* [Work to be completed]:
The answer is a stretch of the material below, returned exactly: the line containing "from math import", the line containing "arc = [start", and all lines between.

* [Provided data]:
++++++
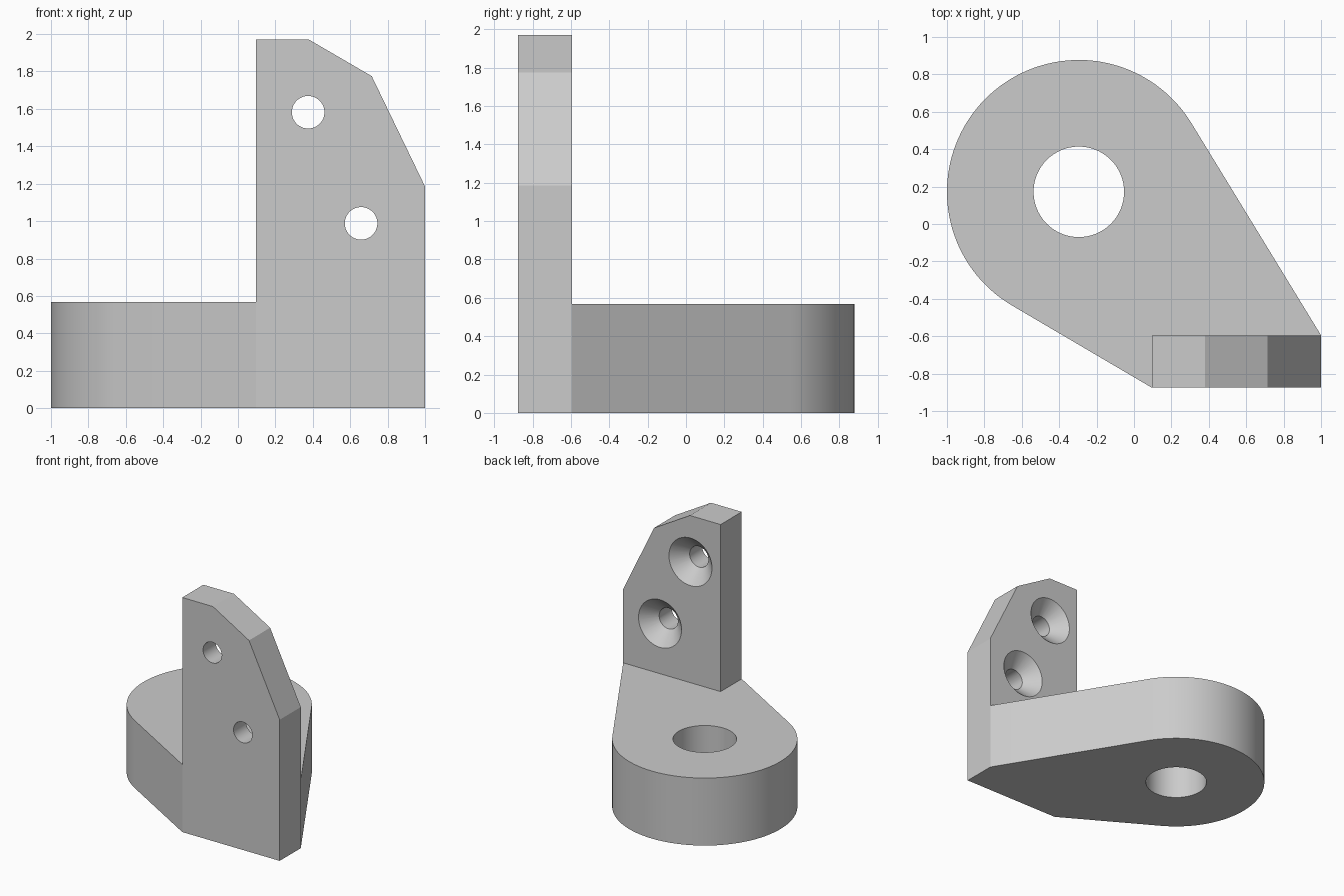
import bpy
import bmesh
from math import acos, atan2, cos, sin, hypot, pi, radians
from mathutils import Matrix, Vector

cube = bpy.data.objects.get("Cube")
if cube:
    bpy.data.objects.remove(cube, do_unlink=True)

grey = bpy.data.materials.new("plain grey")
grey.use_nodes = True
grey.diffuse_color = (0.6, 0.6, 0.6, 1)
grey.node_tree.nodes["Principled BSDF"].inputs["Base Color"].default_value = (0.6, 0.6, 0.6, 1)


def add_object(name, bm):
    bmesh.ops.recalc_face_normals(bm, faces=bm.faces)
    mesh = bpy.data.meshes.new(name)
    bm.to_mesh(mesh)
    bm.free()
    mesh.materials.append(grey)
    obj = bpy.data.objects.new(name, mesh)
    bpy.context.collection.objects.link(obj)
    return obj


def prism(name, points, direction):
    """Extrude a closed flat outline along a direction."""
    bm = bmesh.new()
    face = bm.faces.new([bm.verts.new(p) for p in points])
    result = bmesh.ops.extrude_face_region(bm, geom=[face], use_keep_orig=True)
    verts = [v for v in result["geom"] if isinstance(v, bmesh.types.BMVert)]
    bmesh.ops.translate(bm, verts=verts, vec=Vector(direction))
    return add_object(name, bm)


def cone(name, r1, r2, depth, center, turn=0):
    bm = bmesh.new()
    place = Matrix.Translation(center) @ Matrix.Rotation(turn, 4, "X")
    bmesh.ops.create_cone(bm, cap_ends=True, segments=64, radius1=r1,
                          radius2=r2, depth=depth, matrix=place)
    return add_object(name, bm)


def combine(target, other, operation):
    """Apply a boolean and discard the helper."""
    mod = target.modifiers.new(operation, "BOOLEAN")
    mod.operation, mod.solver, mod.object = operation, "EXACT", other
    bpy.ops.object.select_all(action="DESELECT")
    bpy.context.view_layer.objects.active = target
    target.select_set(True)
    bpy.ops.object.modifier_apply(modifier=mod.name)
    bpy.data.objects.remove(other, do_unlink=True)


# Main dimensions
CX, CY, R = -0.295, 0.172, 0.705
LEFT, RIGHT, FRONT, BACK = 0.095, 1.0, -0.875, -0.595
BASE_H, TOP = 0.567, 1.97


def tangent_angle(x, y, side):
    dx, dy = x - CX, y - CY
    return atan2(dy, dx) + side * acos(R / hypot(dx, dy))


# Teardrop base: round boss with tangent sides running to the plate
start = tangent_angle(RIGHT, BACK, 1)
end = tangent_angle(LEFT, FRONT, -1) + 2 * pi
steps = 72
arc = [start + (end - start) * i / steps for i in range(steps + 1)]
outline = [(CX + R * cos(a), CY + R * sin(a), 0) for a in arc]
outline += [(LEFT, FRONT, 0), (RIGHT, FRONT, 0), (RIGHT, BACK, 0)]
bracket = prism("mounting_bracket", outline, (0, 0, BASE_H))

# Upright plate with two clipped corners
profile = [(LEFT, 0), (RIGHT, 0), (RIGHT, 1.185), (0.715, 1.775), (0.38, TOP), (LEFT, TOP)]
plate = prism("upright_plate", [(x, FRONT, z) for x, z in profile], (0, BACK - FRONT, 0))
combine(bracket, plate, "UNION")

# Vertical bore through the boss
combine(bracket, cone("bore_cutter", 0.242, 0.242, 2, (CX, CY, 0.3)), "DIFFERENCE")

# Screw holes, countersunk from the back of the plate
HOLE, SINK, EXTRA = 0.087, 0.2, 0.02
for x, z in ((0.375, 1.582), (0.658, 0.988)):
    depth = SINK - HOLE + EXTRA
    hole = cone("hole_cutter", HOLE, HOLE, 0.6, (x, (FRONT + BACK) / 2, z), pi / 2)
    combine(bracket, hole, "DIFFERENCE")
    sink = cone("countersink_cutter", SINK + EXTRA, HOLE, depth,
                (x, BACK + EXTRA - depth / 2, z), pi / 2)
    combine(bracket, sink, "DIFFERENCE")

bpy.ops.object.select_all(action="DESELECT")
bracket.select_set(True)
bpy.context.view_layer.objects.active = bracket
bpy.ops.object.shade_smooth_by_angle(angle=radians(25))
++++++
* [Exercise response]:
from math import acos, atan2, cos, sin, hypot, pi, radians
from mathutils import Matrix, Vector

cube = bpy.data.objects.get("Cube")
if cube:
    bpy.data.objects.remove(cube, do_unlink=True)

grey = bpy.data.materials.new("plain grey")
grey.use_nodes = True
grey.diffuse_color = (0.6, 0.6, 0.6, 1)
grey.node_tree.nodes["Principled BSDF"].inputs["Base Color"].default_value = (0.6, 0.6, 0.6, 1)


def add_object(name, bm):
    bmesh.ops.recalc_face_normals(bm, faces=bm.faces)
    mesh = bpy.data.meshes.new(name)
    bm.to_mesh(mesh)
    bm.free()
    mesh.materials.append(grey)
    obj = bpy.data.objects.new(name, mesh)
    bpy.context.collection.objects.link(obj)
    return obj


def prism(name, points, direction):
    """Extrude a closed flat outline along a direction."""
    bm = bmesh.new()
    face = bm.faces.new([bm.verts.new(p) for p in points])
    result = bmesh.ops.extrude_face_region(bm, geom=[face], use_keep_orig=True)
    verts = [v for v in result["geom"] if isinstance(v, bmesh.types.BMVert)]
    bmesh.ops.translate(bm, verts=verts, vec=Vector(direction))
    return add_object(name, bm)


def cone(name, r1, r2, depth, center, turn=0):
    bm = bmesh.new()
    place = Matrix.Translation(center) @ Matrix.Rotation(turn, 4, "X")
    bmesh.ops.create_cone(bm, cap_ends=True, segments=64, radius1=r1,
                          radius2=r2, depth=depth, matrix=place)
    return add_object(name, bm)


def combine(target, other, operation):
    """Apply a boolean and discard the helper."""
    mod = target.modifiers.new(operation, "BOOLEAN")
    mod.operation, mod.solver, mod.object = operation, "EXACT", other
    bpy.ops.object.select_all(action="DESELECT")
    bpy.context.view_layer.objects.active = target
    target.select_set(True)
    bpy.ops.object.modifier_apply(modifier=mod.name)
    bpy.data.objects.remove(other, do_unlink=True)


# Main dimensions
CX, CY, R = -0.295, 0.172, 0.705
LEFT, RIGHT, FRONT, BACK = 0.095, 1.0, -0.875, -0.595
BASE_H, TOP = 0.567, 1.97


def tangent_angle(x, y, side):
    dx, dy = x - CX, y - CY
    return atan2(dy, dx) + side * acos(R / hypot(dx, dy))


# Teardrop base: round boss with tangent sides running to the plate
start = tangent_angle(RIGHT, BACK, 1)
end = tangent_angle(LEFT, FRONT, -1) + 2 * pi
steps = 72
arc = [start + (end - start) * i / steps for i in range(steps + 1)]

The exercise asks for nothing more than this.